Having been as much surprised as touched by the trust in me that l’Apostrophe, the national theatre in Cergy Pontoise, showed a few months ago in welcoming me for a pluriannual artist-in-residence program, I needed to imagine how best to honor that trust, and more precisely to ask myself if I was once again ready to face the question of “other”: something with “others”; something for something “other”… The irresistible attraction for vagueness that is so present in our culture of communication called, and it was about transforming it into acts.
At any rate, the project would be far from any tabula rasa —or most probably way beyond it—, if one is ready to accept the idea that absurdity can be confronted with its own limits. And indeed, perhaps precisely because of a certain taste for limits, in contrast to the modern obsession that refuses them, along with a simple idea that between the principle of precaution and the act of rushing headlong into something, there exists a vast space where it only depends upon oneself to create something exhilarating.
So writing for a larger ensemble became essential, an immense but necessary step to climb, one whose success depended essentially on the quality of the musicians I would invite on the adventure. As this holistic ideal called, a wish list of musicians took shape, in retrospect with a gratifying facility. An orchestra to be made up of exceptional soloists (twelve, who knows why?), including some who had long been associated with the ilium project, others who I met only recently, but all of whom I had come across on various shared ventures.
What is essential, however, was less our common history than the admiration I have for these people, which is limitless. It is a sort of raw admiration for what each person is and for what each person does, with as much determination as generosity, and as much open-mindedness as expertise. It is an admiration that has found itself reinforced at each step of the way, and has convinced me that the multiplication of people does not necessarily generate a multiplication of problems.
It was a form of admiration that kept the nostalgia for golden ages where it rightly belonged, certainly necessary for creating the atmosphere, but discreet enough to project a commonly felt intuition and likewise the simple desire to evolve. It was a sort of small society of experts, united around a subject to be broached, which they tackled in a masterly way, all the while asking for nothing more than to play. It was a concentrate of individuals, all so human, seeking emotion through a maieutic process that surpassed the techniques on which they had worked so much, essentially together and sometimes apart, each individual aware that the expression of his own singularity depended fundamentally on the quality of his link to others.
And all that to attain moments of fulfillment made all the more intense by being the result of the time it took to obtain them. Taking time, respecting the difference between agility and nervous tension, is a savory counterweight to the dictatorship of the instant and of the masses, and the numerous attendant frustrations.
And it is perhaps there, in the voluptuousness of a shared quest for something not immediately discernible, that lies this joy of doing, which is at least equivalent to the joy of succeeding, and which radically transforms the perspective of starting anew with, as a bonus, the impression that the feelings borne out of the collective experience of taking each step, however small and modest it be, provide an extra layer onto things, which makes the fall both less brutal and more unpredictable: one then restarts from a slightly different place each time, and realizes that what needs to be redone needs to be done in a slightly different way.
And so, king of the world for one short instant, one catches oneself hoping that the mosaic of individual post-modern terrains is thus fertilized, by the cultivation of a sensible and sensitive collective movement, in which each individual is as much indebted to common well-known origins, as to common deeply-lived experiences, all slow actors in a complex sedimentation which, why not believe it, would leave a tiny small chance to History.
Is all that about Jazz?
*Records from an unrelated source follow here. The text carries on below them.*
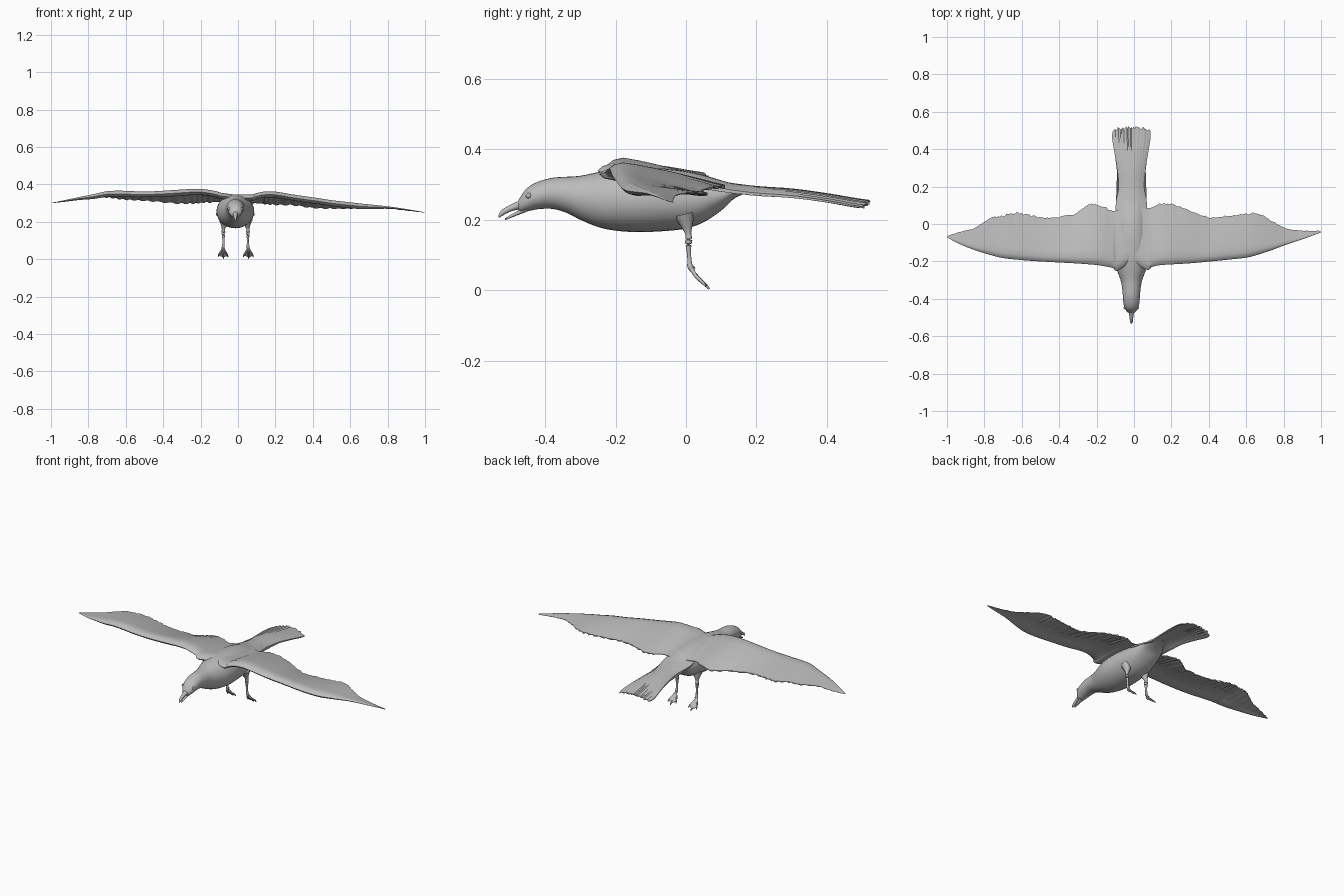
import bpy, bmesh, math, random
from mathutils import Vector

random.seed(4)
CX = -0.014   # centre line of the body
grey = bpy.data.materials.new("plumage grey")
grey.diffuse_color = (0.5, 0.5, 0.5, 1)


def spline(keys, steps):
    """Catmull-Rom samples through rows of numbers."""
    k = [keys[0]] + list(keys) + [keys[-1]]
    out = []
    for i in range(1, len(k) - 2):
        for s in range(steps):
            t = s / steps
            out.append([0.5 * (2 * b + (c - a) * t + (2 * a - 5 * b + 4 * c - d) * t ** 2
                               + (3 * b - a - 3 * c + d) * t ** 3)
                        for a, b, c, d in zip(*k[i - 1:i + 3])])
    out.append(list(keys[-1]))
    return out


def loft(name, rings, angle=50):
    """Skin closed rings of equal length and cap both ends."""
    bm = bmesh.new()
    vs = [[bm.verts.new(p) for p in r] for r in rings]
    n = len(rings[0])
    for a, b in zip(vs, vs[1:]):
        for i in range(n):
            bm.faces.new((a[i], a[(i + 1) % n], b[(i + 1) % n], b[i]))
    bm.faces.new(vs[0])
    bm.faces.new(vs[-1])
    bmesh.ops.recalc_face_normals(bm, faces=bm.faces)
    me = bpy.data.meshes.new(name)
    bm.to_mesh(me)
    bm.free()
    ob = bpy.data.objects.new(name, me)
    bpy.context.collection.objects.link(ob)
    me.materials.append(grey)
    bpy.context.view_layer.objects.active = ob
    ob.select_set(True)
    bpy.ops.object.shade_smooth_by_angle(angle=math.radians(angle))
    ob.select_set(False)
    return ob


def body_loft(name, keys, steps=5, sides=28):
    """Keys: y, top z, bottom z, half width."""
    rings = []
    for y, zt, zb, w in spline(keys, steps):
        rings.append([(CX + w * math.cos(a), y, (zt + zb) / 2 + (zt - zb) / 2 * math.sin(a))
                      for a in (2 * math.pi * i / sides for i in range(sides))])
    return loft(name, rings)


def tube(name, keys, steps=4, sides=10):
    """Keys: x, y, z, radius."""
    pts = spline(keys, steps)
    rings = []
    for i, p in enumerate(pts):
        d = Vector(pts[min(i + 1, len(pts) - 1)][:3]) - Vector(pts[max(i - 1, 0)][:3])
        q = d.to_track_quat('Z', 'X')
        rings.append([Vector(p[:3]) + q @ Vector((math.cos(a), math.sin(a), 0)) * p[3]
                      for a in (2 * math.pi * j / sides for j in range(sides))])
    return loft(name, rings)


# Head, breast, belly and rump
body_loft("body", [
    (-0.476, 0.256, 0.226, 0.014), (-0.468, 0.268, 0.222, 0.024), (-0.45, 0.291, 0.224, 0.036),
    (-0.42, 0.308, 0.230, 0.043), (-0.38, 0.319, 0.231, 0.046), (-0.34, 0.322, 0.220, 0.050),
    (-0.30, 0.325, 0.200, 0.058), (-0.245, 0.336, 0.178, 0.078), (-0.19, 0.345, 0.168, 0.095),
    (-0.13, 0.347, 0.165, 0.101), (-0.06, 0.345, 0.168, 0.099), (0.0, 0.338, 0.175, 0.094),
    (0.05, 0.327, 0.193, 0.088), (0.10, 0.312, 0.226, 0.078), (0.14, 0.302, 0.262, 0.066),
    (0.19, 0.296, 0.28, 0.04), (0.23, 0.290, 0.283, 0.015)])

# Beak, slightly open, with a hooked upper half
body_loft("upper_beak", [
    (-0.46, 0.266, 0.230, 0.018), (-0.48, 0.252, 0.228, 0.013), (-0.50, 0.242, 0.222, 0.010),
    (-0.518, 0.232, 0.213, 0.008), (-0.528, 0.222, 0.207, 0.006), (-0.532, 0.212, 0.206, 0.002)],
    4, 14)
body_loft("lower_beak", [
    (-0.455, 0.236, 0.221, 0.018), (-0.475, 0.227, 0.214, 0.011), (-0.495, 0.216, 0.206, 0.008),
    (-0.514, 0.204, 0.199, 0.003)], 4, 14)

# Eyes set in the sides of the head
for side, tag in ((-1, "left"), (1, "right")):
    bpy.ops.mesh.primitive_uv_sphere_add(segments=14, ring_count=8, radius=0.008,
                                         location=(CX + side * 0.034, -0.447, 0.268))
    eye = bpy.context.object
    eye.name = tag + "_eye"
    eye.data.materials.append(grey)
    bpy.ops.object.shade_smooth()
    eye.select_set(False)

# Wing section: chord fraction, share of the crest-to-trailing drop, depth below the upper skin
TOP = [(0, 0, 0.017), (0.04, 0, 0.006), (0.12, 0, 0), (0.25, 0.1, 0), (0.4, 0.25, 0),
       (0.6, 0.47, 0), (0.8, 0.73, 0), (0.92, 0.9, 0), (1, 1, 0)]
UNDER = [(1, 1, 0.003), (0.92, 0.9, 0.005), (0.8, 0.73, 0.007), (0.6, 0.47, 0.010),
         (0.4, 0.25, 0.016), (0.25, 0.1, 0.024), (0.12, 0, 0.033), (0.04, 0, 0.028)]


def wing(name, keys):
    """Keys: x, leading y, trailing y, crest z, trailing z."""
    rings = []
    for i, (x, yl, yt, zc, zt) in enumerate(spline(keys, 8)):
        chord = yt - yl
        thick = min(1, chord / 0.25)
        # ragged feather ends along the trailing edge
        rag = random.uniform(-0.006, 0.004) * (abs(x) > 0.13) * thick
        fold = 0.0025 * (-1) ** (i // 2) * thick * (abs(x) > 0.13)
        ring = []
        for k, (t, drop, dep) in enumerate(TOP + UNDER):
            y = yl + chord * t + rag * max(0, t - 0.6) / 0.4
            z = zc + (zt - zc) * drop - dep * thick
            if k >= len(TOP) and t > 0.5:
                z -= abs(fold) + fold        # feather ridges underneath
            ring.append((x, y, z))
        rings.append(ring)
    return loft(name, rings, 40)


wing("right_wing", [
    (CX, -0.20, 0.10, 0.345, 0.308), (0.07, -0.245, 0.085, 0.345, 0.302),
    (0.095, -0.23, 0.088, 0.352, 0.302), (0.14, -0.22, 0.107, 0.361, 0.30),
    (0.2, -0.216, 0.107, 0.361, 0.296), (0.3, -0.21, 0.07, 0.345, 0.293),
    (0.41, -0.20, 0.037, 0.329, 0.278), (0.51, -0.19, 0.045, 0.314, 0.275),
    (0.6, -0.18, 0.055, 0.304, 0.275), (0.66, -0.165, 0.058, 0.297, 0.279),
    (0.73, -0.142, 0.02, 0.290, 0.279), (0.81, -0.112, -0.022, 0.281, 0.272),
    (0.9, -0.082, -0.035, 0.268, 0.261), (0.998, -0.046, -0.036, 0.251, 0.249)])
wing("left_wing", [
    (CX, -0.20, 0.10, 0.345, 0.308), (-0.09, -0.25, 0.075, 0.355, 0.308),
    (-0.115, -0.235, 0.07, 0.363, 0.308), (-0.18, -0.222, 0.10, 0.374, 0.308),
    (-0.235, -0.216, 0.105, 0.376, 0.303), (-0.32, -0.21, 0.055, 0.371, 0.303),
    (-0.45, -0.203, 0.032, 0.363, 0.314), (-0.55, -0.197, 0.045, 0.363, 0.32),
    (-0.63, -0.19, 0.06, 0.366, 0.326), (-0.7, -0.182, 0.045, 0.363, 0.335),
    (-0.77, -0.165, 0.03, 0.348, 0.333), (-0.85, -0.14, -0.02, 0.332, 0.324),
    (-0.93, -0.108, -0.042, 0.315, 0.309), (-0.998, -0.073, -0.064, 0.301, 0.299)])

# Tail: a domed fan of feathers with a jagged end
TAIL = [(0.06, 0.316, 0.085), (0.12, 0.306, 0.082), (0.2, 0.296, 0.068), (0.3, 0.289, 0.076),
        (0.4, 0.276, 0.092), (0.48, 0.263, 0.103), (0.525, 0.257, 0.101)]
rows = spline(TAIL, 4)
rings = []
N = 36
for i in range(N + 1):
    u = 2 * i / N - 1
    end = -0.02 * abs(u) ** 3 - random.uniform(0, 0.018)
    ridge = 0.003 * (i % 3) / 2
    top, under = [], []
    for y, z, w in rows:
        f = max(0, (y - 0.06) / 0.465)
        p = (CX + u * w, y + end * f ** 4, z - 0.02 * u * u - ridge * f)
        top.append(p)
        under.append((p[0], p[1], p[2] - 0.004 - 0.006 * (1 - f)))
    rings.append(top + under[::-1])
loft("tail", rings, 40)

# Legs and dangling webbed feet
for tag, x, s in (("left", -0.078, -1), ("right", 0.053, 1)):
    tube(tag + "_leg", [
        (x + 0.004 * -s, -0.005, 0.215, 0.030), (x - 0.003 * s, 0.002, 0.185, 0.018),
        (x, 0.006, 0.162, 0.009), (x, 0.008, 0.146, 0.010), (x, 0.007, 0.132, 0.009),
        (x, 0.008, 0.11, 0.006), (x, 0.010, 0.085, 0.006), (x + 0.001 * s, 0.012, 0.066, 0.008),
        (x + 0.002 * s, 0.022, 0.052, 0.006)], 4, 12)
    fx = x + 0.002 * s
    toes = [(-0.026, 0.053, 0.013), (0.002, 0.066, 0.003), (0.027, 0.055, 0.011)]
    for j, (dx, y, z) in enumerate(toes):
        tube(f"{tag}_toe_{j + 1}", [
            (fx, 0.016, 0.060, 0.006), (fx + dx * 0.5, 0.03, 0.038, 0.005),
            (fx + dx * 0.85, 0.018 + (y - 0.018) * 0.8, z + 0.011, 0.0045),
            (fx + dx, y, z, 0.002)], 3, 8)
    tube(tag + "_hind_toe", [(fx, 0.012, 0.066, 0.004), (fx - 0.004 * s, 0.02, 0.067, 0.003),
                             (fx - 0.006 * s, 0.026, 0.062, 0.001)], 3, 8)
    # web between the toes, as a thin plate
    rim = [(0, 0.018, 0.058)] + [(dx * 0.85, y - 0.006, z + 0.008) for dx, y, z in toes]
    rim = [Vector((fx + a, b, c)) for a, b, c in rim]
    off = Vector((0, 0.0015, 0.0015))
    loft(tag + "_web", [[p - off for p in rim], [p + off for p in rim]], 30)
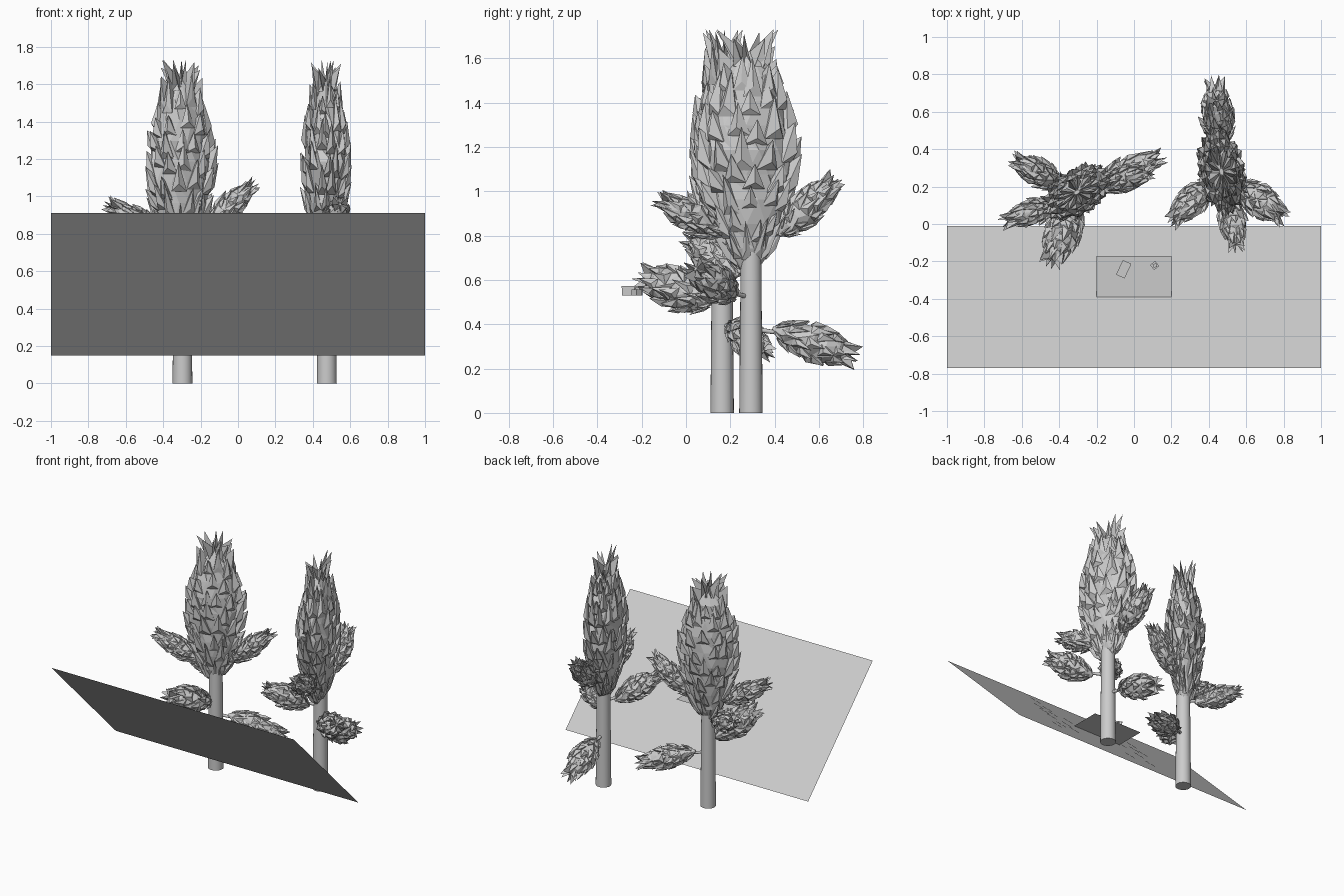
import bpy, bmesh, math, random
from mathutils import Vector, Matrix

if "Cube" in bpy.data.objects:
    bpy.data.objects.remove(bpy.data.objects["Cube"])

random.seed(7)
grey = bpy.data.materials.new("light grey")
grey.diffuse_color = (0.6, 0.6, 0.6, 1)
grey.use_nodes = True
grey.node_tree.nodes["Principled BSDF"].inputs["Base Color"].default_value = grey.diffuse_color


def finish(bm, name, fix=True):
    if fix:
        bmesh.ops.recalc_face_normals(bm, faces=bm.faces)
    me = bpy.data.meshes.new(name)
    bm.to_mesh(me)
    bm.free()
    me.materials.append(grey)
    ob = bpy.data.objects.new(name, me)
    bpy.context.collection.objects.link(ob)
    return ob


def quad(bm, pts):
    bm.faces.new([bm.verts.new(p) for p in pts])


def hill_z(y):
    return 0.14 - y


# Foliage outline: (height, radius), both 0..1
PROFILE = [(0, .12), (.06, .42), (.2, .72), (.4, .95), (.55, 1), (.7, .93),
           (.83, .74), (.93, .5), (1, .1)]


def radius(t):
    t = min(max(t, 0), 1)
    for (a, ra), (b, rb) in zip(PROFILE, PROFILE[1:]):
        if t <= b:
            return ra + (rb - ra) * (t - a) / (b - a)


def foliage(name, matrix, rows, segs, spike):
    """Faceted body covered with pointed leaves that sweep towards the tip."""
    bm = bmesh.new()

    def at(t, a, k=1.0):
        r = radius(t) * k
        return Vector((r * math.cos(a), r * math.sin(a), t))

    # jittered body
    rings = []
    for i in range(rows + 1):
        t = i / rows
        rings.append([bm.verts.new(at(t, 2 * math.pi * (j + .5 * (i % 2)) / segs,
                                      random.uniform(.78, .92))) for j in range(segs)])
    for lo, hi in zip(rings, rings[1:]):
        for j in range(segs):
            k = (j + 1) % segs
            bm.faces.new((lo[j], lo[k], hi[j]))
            bm.faces.new((lo[k], hi[k], hi[j]))
    bm.faces.new(rings[0][::-1])
    bm.faces.new(rings[-1])
    # leaves
    for i in range(rows):
        for j in range(segs):
            t = (i + random.uniform(.1, .7)) / rows
            a = 2 * math.pi * (j + .5 * (i % 2) + random.uniform(-.25, .25)) / segs
            w = 2 * math.pi / segs * .5
            up = spike * random.uniform(.6, 1.2)
            top = at(min(t + up, .9), a, random.uniform(.98, 1.12))
            top.z = min(t + up, 1.1)
            vs = [bm.verts.new(p) for p in (at(t, a - w, .85), at(t, a + w, .85),
                                            at(min(t + up * .6, 1), a, .6),
                                            top)]
            mid = bm.verts.new(at(t + up * .25, a, 1.03))
            l, r, back, tip = vs
            for f in ((l, r, mid), (l, mid, tip), (mid, r, tip),
                      (l, tip, back), (r, back, tip), (l, back, r)):
                bm.faces.new(f)
    bm.transform(matrix)
    return finish(bm, name)


def rod(name, p, q, r1, r2, segs):
    p, q = Vector(p), Vector(q)
    bm = bmesh.new()
    bmesh.ops.create_cone(bm, cap_ends=True, segments=segs, radius1=r1, radius2=r2,
                          depth=(q - p).length)
    rot = (q - p).to_track_quat('Z', 'Y').to_matrix().to_4x4()
    bm.transform(Matrix.Translation((p + q) / 2) @ rot)
    ob = finish(bm, name)
    for f in ob.data.polygons:
        f.use_smooth = len(f.vertices) == 4
    return ob


def tree(name, x, y, crown, angle, major, minor, branches):
    rod(name + "_trunk", (x, y, 0), (x, y, .85), .053, .045, 24)
    m = (Matrix.Translation(crown) @ Matrix.Rotation(angle, 4, 'Z')
         @ Matrix.Diagonal((major, minor, 1.0, 1)))
    foliage(name + "_crown", m, 9, 11, .17)
    for i, (base, tip, r) in enumerate(branches):
        base, tip = Vector(base), Vector(tip)
        d = tip - base
        # twig from trunk to leaf cluster
        rod(f"{name}_twig_{i}", (x, y, base.z), base + d * .2, .012, .008, 8)
        m = (Matrix.Translation(base) @ d.to_track_quat('Z', 'Y').to_matrix().to_4x4()
             @ Matrix.Diagonal((r, r, d.length * .93, 1)))
        foliage(f"{name}_leaf_cluster_{i}", m, 6, 8, .24)


tree("left_tree", -.297, .163, (-.305, .17, .63), math.radians(32), .205, .125, [
    ((-.20, .20, .80), (.09, .28, 1.07), .075),
    ((-.22, .20, .40), (.15, .36, .27), .085),
    ((-.37, .20, .66), (-.65, .35, .79), .08),
    ((-.38, .12, .78), (-.70, .01, .96), .075),
    ((-.31, .13, .50), (-.45, -.21, .62), .105),
])
tree("right_tree", .475, .293, (.468, .28, .63), math.radians(100), .235, .13, [
    ((.46, .39, .38), (.43, .77, .25), .095),
    ((.42, .24, .62), (.20, .01, .79), .085),
    ((.50, .18, .80), (.55, -.13, .97), .08),
    ((.55, .22, .52), (.80, .03, .66), .095),
    ((.47, .42, .80), (.44, .68, 1.06), .085),
])

# Sloping ground sheet
bm = bmesh.new()
quad(bm, [(x, y, hill_z(y)) for x, y in ((-1, -.77), (1, -.77), (1, -.01), (-1, -.01))])
finish(bm, "slope", False)

# Flat blanket
bm = bmesh.new()
quad(bm, [(x, y, .53) for x, y in ((-.2, -.39), (.2, -.39), (.2, -.17), (-.2, -.17))])
finish(bm, "blanket", False)

# Staggered little patches on the slope
MARKS = [(-.31, -.17), (-.13, -.17), (.51, -.17), (-.31, -.29), (.31, -.23), (.42, -.23),
         (.31, -.31), (.40, -.36), (-.43, -.39), (-.37, -.41), (-.24, -.39), (-.13, -.41),
         (-.06, -.41), (.02, -.41), (.19, -.44), (.31, -.45), (.40, -.44), (-.43, -.51),
         (.29, -.54), (.38, -.52), (-.36, -.63), (-.19, -.63), (-.14, -.62), (.30, -.65)]
bm = bmesh.new()
for mx, my in MARKS:
    for dx, dy in ((0, 0), (.022, -.03)):
        x, y = mx + dx, my + dy
        quad(bm, [(u, v, hill_z(v) + .003) for u, v in
                  ((x - .01, y - .017), (x + .01, y - .017), (x + .01, y + .017), (x - .01, y + .017))])
finish(bm, "slope_patches", False)


# Picnic things on the blanket
def block(name, centre, size, turn):
    bm = bmesh.new()
    bmesh.ops.create_cube(bm, size=1)
    bm.transform(Matrix.Translation(centre) @ Matrix.Rotation(math.radians(turn), 4, 'Z')
                 @ Matrix.Diagonal((*size, 1)))
    finish(bm, name)


block("hamper", (-.055, -.242, .547), (.045, .08, .034), -25)
block("hamper_lid", (-.055, -.242, .568), (.05, .086, .008), -25)
block("small_box", (.11, -.222, .543), (.035, .035, .026), 40)
block("small_box_top", (.112, -.222, .561), (.02, .02, .01), 20)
Probably, but it might as well be an other question.
/ January 2014 / translated by Audrey Fogels